A Rorschach Test
This exchange with "Joe the plumber" was discussed in last night's presidential debate.
"Your new tax plan is going to tax me more, isn't it?" the plumber asked [Senator Obama], complaining that he was being taxed "more and more for fulfilling the American dream."
"It's not that I want to punish your success. I just want to make sure that everybody who is behind you, that they've got a chance for success too," Obama responded. "My attitude is that if the economy's good for folks from the bottom up, it's gonna be good for everybody ... I think when you spread the wealth around, it's good for everybody."
My sense is that most liberals will instinctively agree with Senator Obama here. The last sentence, which I put in bold, is as good a summary of the Rawlsian notion of distributive justice as you are likely to find from a major political candidate.

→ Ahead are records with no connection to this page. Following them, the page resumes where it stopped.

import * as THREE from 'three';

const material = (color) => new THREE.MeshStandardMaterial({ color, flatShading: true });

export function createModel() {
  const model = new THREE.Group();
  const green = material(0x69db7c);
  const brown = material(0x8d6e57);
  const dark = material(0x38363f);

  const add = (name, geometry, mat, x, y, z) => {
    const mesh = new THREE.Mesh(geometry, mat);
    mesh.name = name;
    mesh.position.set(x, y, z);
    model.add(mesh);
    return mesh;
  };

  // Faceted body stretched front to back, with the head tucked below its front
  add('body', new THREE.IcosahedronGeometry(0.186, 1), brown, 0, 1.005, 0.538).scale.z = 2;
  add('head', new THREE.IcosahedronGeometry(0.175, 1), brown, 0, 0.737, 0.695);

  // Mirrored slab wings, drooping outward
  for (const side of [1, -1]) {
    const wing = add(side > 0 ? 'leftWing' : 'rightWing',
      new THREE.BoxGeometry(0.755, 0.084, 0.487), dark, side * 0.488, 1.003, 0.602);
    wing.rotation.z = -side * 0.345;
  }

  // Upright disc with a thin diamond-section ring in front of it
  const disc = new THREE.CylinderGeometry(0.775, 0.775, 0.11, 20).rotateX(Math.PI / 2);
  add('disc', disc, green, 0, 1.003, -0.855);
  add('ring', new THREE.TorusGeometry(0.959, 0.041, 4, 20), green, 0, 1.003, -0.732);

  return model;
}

Senator McCain took exception to Obama's statement, but he did not fully explained why. My guess is that McCain would agree with this passage from Robert Nozick's Anarchy, State, and Utopia:
The current election is in part a referendum on Rawls versus Nozick.

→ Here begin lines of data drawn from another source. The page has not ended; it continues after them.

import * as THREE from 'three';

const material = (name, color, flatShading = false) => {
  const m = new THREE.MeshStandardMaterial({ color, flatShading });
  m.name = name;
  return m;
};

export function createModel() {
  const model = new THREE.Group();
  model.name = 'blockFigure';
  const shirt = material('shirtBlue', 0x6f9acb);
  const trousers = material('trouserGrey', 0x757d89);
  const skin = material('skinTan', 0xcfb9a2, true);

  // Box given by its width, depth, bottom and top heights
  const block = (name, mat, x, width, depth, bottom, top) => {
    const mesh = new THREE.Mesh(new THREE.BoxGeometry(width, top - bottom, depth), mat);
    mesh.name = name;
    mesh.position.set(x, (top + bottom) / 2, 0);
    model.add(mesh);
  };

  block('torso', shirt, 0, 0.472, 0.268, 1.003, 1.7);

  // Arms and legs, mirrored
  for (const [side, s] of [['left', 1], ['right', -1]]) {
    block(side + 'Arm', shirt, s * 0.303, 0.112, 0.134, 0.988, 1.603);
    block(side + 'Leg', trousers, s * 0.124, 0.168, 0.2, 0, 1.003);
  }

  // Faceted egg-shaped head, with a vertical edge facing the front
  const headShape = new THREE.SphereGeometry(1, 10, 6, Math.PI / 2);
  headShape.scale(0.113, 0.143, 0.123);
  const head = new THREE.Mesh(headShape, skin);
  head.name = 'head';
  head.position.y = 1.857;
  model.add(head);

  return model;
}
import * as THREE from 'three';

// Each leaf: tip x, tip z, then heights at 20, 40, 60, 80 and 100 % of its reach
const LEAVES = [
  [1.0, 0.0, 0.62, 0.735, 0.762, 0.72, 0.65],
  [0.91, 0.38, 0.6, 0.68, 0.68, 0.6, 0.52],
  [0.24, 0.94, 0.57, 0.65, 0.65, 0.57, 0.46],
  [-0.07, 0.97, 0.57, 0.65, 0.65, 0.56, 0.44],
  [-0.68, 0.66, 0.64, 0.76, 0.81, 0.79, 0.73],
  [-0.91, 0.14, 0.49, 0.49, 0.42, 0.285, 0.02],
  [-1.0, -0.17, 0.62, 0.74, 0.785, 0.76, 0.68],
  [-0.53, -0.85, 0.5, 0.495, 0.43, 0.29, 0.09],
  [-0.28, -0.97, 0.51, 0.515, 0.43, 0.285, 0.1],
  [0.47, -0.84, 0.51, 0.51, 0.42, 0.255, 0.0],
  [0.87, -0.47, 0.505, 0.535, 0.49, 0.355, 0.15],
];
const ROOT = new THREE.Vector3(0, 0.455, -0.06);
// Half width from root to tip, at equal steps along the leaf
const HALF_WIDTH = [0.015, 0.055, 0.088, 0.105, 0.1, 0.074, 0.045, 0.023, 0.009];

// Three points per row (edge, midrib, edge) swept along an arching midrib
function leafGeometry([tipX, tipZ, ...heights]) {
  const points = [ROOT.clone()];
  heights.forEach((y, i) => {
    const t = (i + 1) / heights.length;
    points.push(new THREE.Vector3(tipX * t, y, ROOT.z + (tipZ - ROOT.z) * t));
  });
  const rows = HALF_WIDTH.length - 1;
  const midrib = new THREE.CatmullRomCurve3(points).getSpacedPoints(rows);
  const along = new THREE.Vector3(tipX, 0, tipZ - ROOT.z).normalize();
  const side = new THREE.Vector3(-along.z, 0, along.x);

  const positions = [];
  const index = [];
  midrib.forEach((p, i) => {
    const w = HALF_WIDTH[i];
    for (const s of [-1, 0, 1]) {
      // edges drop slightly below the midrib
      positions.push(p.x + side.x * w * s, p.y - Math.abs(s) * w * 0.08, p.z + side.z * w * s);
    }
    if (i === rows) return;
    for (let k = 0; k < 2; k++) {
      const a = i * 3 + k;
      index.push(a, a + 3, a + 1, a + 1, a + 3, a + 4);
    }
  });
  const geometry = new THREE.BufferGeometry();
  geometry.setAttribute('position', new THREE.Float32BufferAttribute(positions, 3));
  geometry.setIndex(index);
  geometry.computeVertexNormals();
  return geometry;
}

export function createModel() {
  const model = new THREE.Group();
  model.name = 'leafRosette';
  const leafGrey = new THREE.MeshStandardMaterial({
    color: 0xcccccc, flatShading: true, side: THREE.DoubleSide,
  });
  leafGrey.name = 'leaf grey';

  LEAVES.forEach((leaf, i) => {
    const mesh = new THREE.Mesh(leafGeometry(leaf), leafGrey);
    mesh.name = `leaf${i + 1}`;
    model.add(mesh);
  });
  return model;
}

The term "distributive justice" is not a neutral one. Hearing the term "distribution," most people presume that some thing or mechanism uses some principle or criterion to give out a supply of things. Into this process of distributing shares some error may have crept. So it is an open question, at least, whether redistribution should take place; whether we should do again what has already been done once, though poorly.

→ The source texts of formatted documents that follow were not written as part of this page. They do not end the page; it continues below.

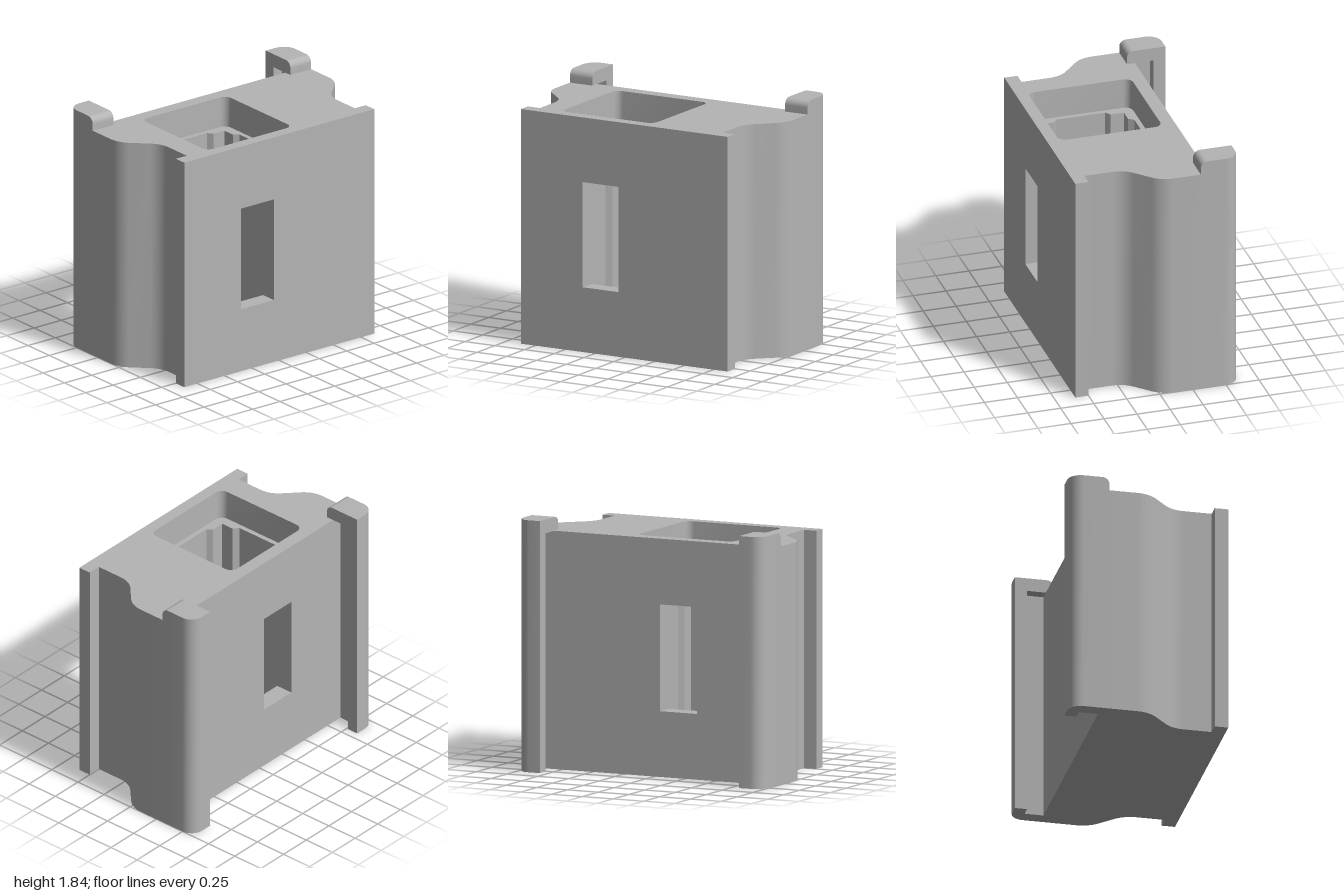
import * as THREE from 'three';
import { mergeGeometries, toCreasedNormals } from 'three/addons/utils/BufferGeometryUtils.js';

const TOP = 1.74, CAP = 1.84, LEDGE = 1.51, FLOOR = 0.1;
const ROUND = 0.05; // rounding on the front of each raised cap

// Points along an arc in plan (x, z), angles in degrees
function arc(cx, cz, r, from, to, n = 8) {
  return Array.from({ length: n + 1 }, (_, i) => {
    const a = THREE.MathUtils.degToRad(from + (to - from) * i / n);
    return [cx + r * Math.cos(a), cz + r * Math.sin(a)];
  });
}

const mirror = pts => pts.map(([x, ...rest]) => [-x, ...rest]).reverse();

// Ruled surface between two 3D polylines
function strip(a, b) {
  const pos = [];
  for (let i = 0; i + 1 < a.length; i++) {
    const same = a[i].every((v, k) => Math.abs(v - a[i + 1][k]) < 1e-6);
    if (same) continue;
    pos.push(...a[i], ...a[i + 1], ...b[i + 1], ...a[i], ...b[i + 1], ...b[i]);
  }
  const g = new THREE.BufferGeometry();
  g.setAttribute('position', new THREE.Float32BufferAttribute(pos, 3));
  g.computeVertexNormals();
  return g;
}

// Upright wall over plan points [x, z, own top height]
const wall = (pts, y0, y1) => strip(
  pts.map(([x, z]) => [x, y0, z]),
  pts.map(([x, z, t]) => [x, t ?? y1, z]));

// Flat face with holes, facing up, down, front or back
function flat(facing, level, outline, holes = []) {
  const map = {
    up: ([x, z]) => new THREE.Vector2(x, -z),
    down: ([x, z]) => new THREE.Vector2(x, z),
    front: ([x, y]) => new THREE.Vector2(x, y),
    back: ([x, y]) => new THREE.Vector2(-x, y),
  }[facing];
  const shape = new THREE.Shape(outline.map(map));
  shape.holes = holes.map(h => new THREE.Path(h.map(map)));
  const g = new THREE.ShapeGeometry(shape);
  if (facing === 'up') g.rotateX(-Math.PI / 2).translate(0, level, 0);
  if (facing === 'down') g.rotateX(Math.PI / 2).translate(0, level, 0);
  if (facing === 'front') g.translate(0, 0, level);
  if (facing === 'back') g.rotateY(Math.PI).translate(0, 0, level);
  g.deleteAttribute('uv');
  return g.toNonIndexed();
}

const rect = (x0, a0, x1, a1) => [[x0, a0], [x1, a0], [x1, a1], [x0, a1]];

export function createModel() {
  const grey = new THREE.MeshStandardMaterial({ color: 0xb4b4b4 });
  grey.name = 'grey';
  const model = new THREE.Group();
  const add = (name, parts) => {
    const mesh = new THREE.Mesh(toCreasedNormals(mergeGeometries(parts), 0.6), grey);
    mesh.name = name;
    model.add(mesh);
  };

  // Plan of the left flank, from the front flange to the rear hook
  const flank = [[0.87, 0.6], [0.87, 0.5], [0.77, 0.5],
    ...arc(0.97, 0.29, 0.2, 180, 225), ...arc(0.8, -0.1, 0.2, 45, 0)];
  const round = arc(0, 0, ROUND, 0, 90)
    .map(([dz, dy]) => [-0.31 - ROUND + dz, CAP - ROUND + dy]); // [z, y]
  const corner = arc(0.9, -0.5, 0.1, 0, -90);
  const side = [...flank, [1, -0.31],
    ...round.map(([z, y]) => [1, z, y]),
    ...corner.map(([x, z]) => [x, z, CAP]),
    [0.81, -0.6, CAP], [0.81, -0.51, CAP], [0.81, -0.51],
    [0.89, -0.51], [0.89, -0.37]];
  const topEdge = [...flank, [1, -0.31], [0.81, -0.31], [0.81, -0.37]];
  const clean = side.filter(([x, z], i) => i === 0 ||
    Math.hypot(x - side[i - 1][0], z - side[i - 1][1]) > 1e-6);

  // Pocket mouth, stepped shaft below it, and the window
  const mouth = [[0.13, 0.45, 0], [-0.53, 0.45, 90], [-0.53, -0.21, 180], [0.13, -0.21, 270]]
    .flatMap(([x, z, a]) => arc(x, z, 0.06, a, a + 90));
  const quarter = [[0.354, 0.185], [0.315, 0.215], [0.315, 0.315], [0.215, 0.315], [0.185, 0.354]];
  const quarters = [];
  for (let q = 0, pts = quarter; q < 4; q++, pts = pts.map(([x, z]) => [-z, x])) {
    quarters.push(pts.map(([x, z]) => [x - 0.2, z + 0.12]));
  }
  const shaft = quarters.flat();
  const opening = rect(-0.35, 0.48, -0.05, 1.26);

  add('body', [
    wall(side, 0, TOP),
    wall(mirror(side), 0, TOP),
    flat('front', 0.6, rect(-0.87, 0, 0.87, TOP), [opening]),
    flat('back', -0.37, rect(-0.89, 0, 0.89, TOP), [opening]),
    flat('up', TOP, [...topEdge, ...mirror(topEdge)], [mouth]),
    flat('down', 0, [...clean, ...mirror(clean)]),
  ]);

  // Raised caps closing the tops of the rear hooks
  const inner = [[0.81, -0.51, CAP], ...round.slice().reverse().map(([z, y]) => [0.81, z, y]),
    [1, -0.31, CAP - ROUND]];
  const lid = [[0.81, -0.31 - ROUND], [1, -0.31 - ROUND], ...corner, [0.81, -0.6]];
  const slot = rect(0.81, -0.51, 0.89, -0.37);
  for (const s of [1, -1]) {
    const flip = pts => s > 0 ? pts : mirror(pts);
    const [lo, hi] = s > 0 ? [0.81, 1] : [-1, -0.81];
    const curve = round.slice().reverse();
    add(s > 0 ? 'leftHookCap' : 'rightHookCap', [
      wall(flip(inner), TOP, CAP),
      strip(curve.map(([z, y]) => [lo, y, z]), curve.map(([z, y]) => [hi, y, z])),
      flat('up', CAP, flip(lid)),
      flat('down', TOP, flip(slot)),
    ]);
  }

  // Pocket with ledge and shaft
  const shaftFace = rect(-0.385, FLOOR, -0.015, LEDGE);
  add('pocket', [
    wall([...mouth, mouth[0]], LEDGE, TOP),
    flat('up', LEDGE, mouth, [shaft]),
    wall([...quarters[1], ...quarters[2]], FLOOR, LEDGE),
    wall([...quarters[3], ...quarters[0]], FLOOR, LEDGE),
    flat('back', 0.474, shaftFace, [opening]),
    flat('front', -0.234, shaftFace, [opening]),
    flat('up', FLOOR, shaft),
  ]);

  // Window linings through the front and back walls
  const loop = [...opening, opening[0]];
  const lining = (z1, z0) => strip(loop.map(([x, y]) => [x, y, z1]), loop.map(([x, y]) => [x, y, z0]));
  add('windowLining', [lining(0.6, 0.474), lining(-0.234, -0.37)]);

  return model;
}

However, we are not in the position of children who have been given portions of pie by someone who now makes last minute adjustments to rectify careless cutting. There is no central distribution, no person or group entitled to control all the resources, jointly deciding how they are to be doled out. What each person gets, he gets from others who give to him in exchange for something, or as a gift. In a free society, diverse persons control different resources, and new holdings arise out of the voluntary exchanges and actions of persons. There is no more a distributing or distribution of shares than there is a distributing of mates in a society in which persons choose whom they shall marry. The total result is the product of many individual decisions which the different individuals involved are entitled to make.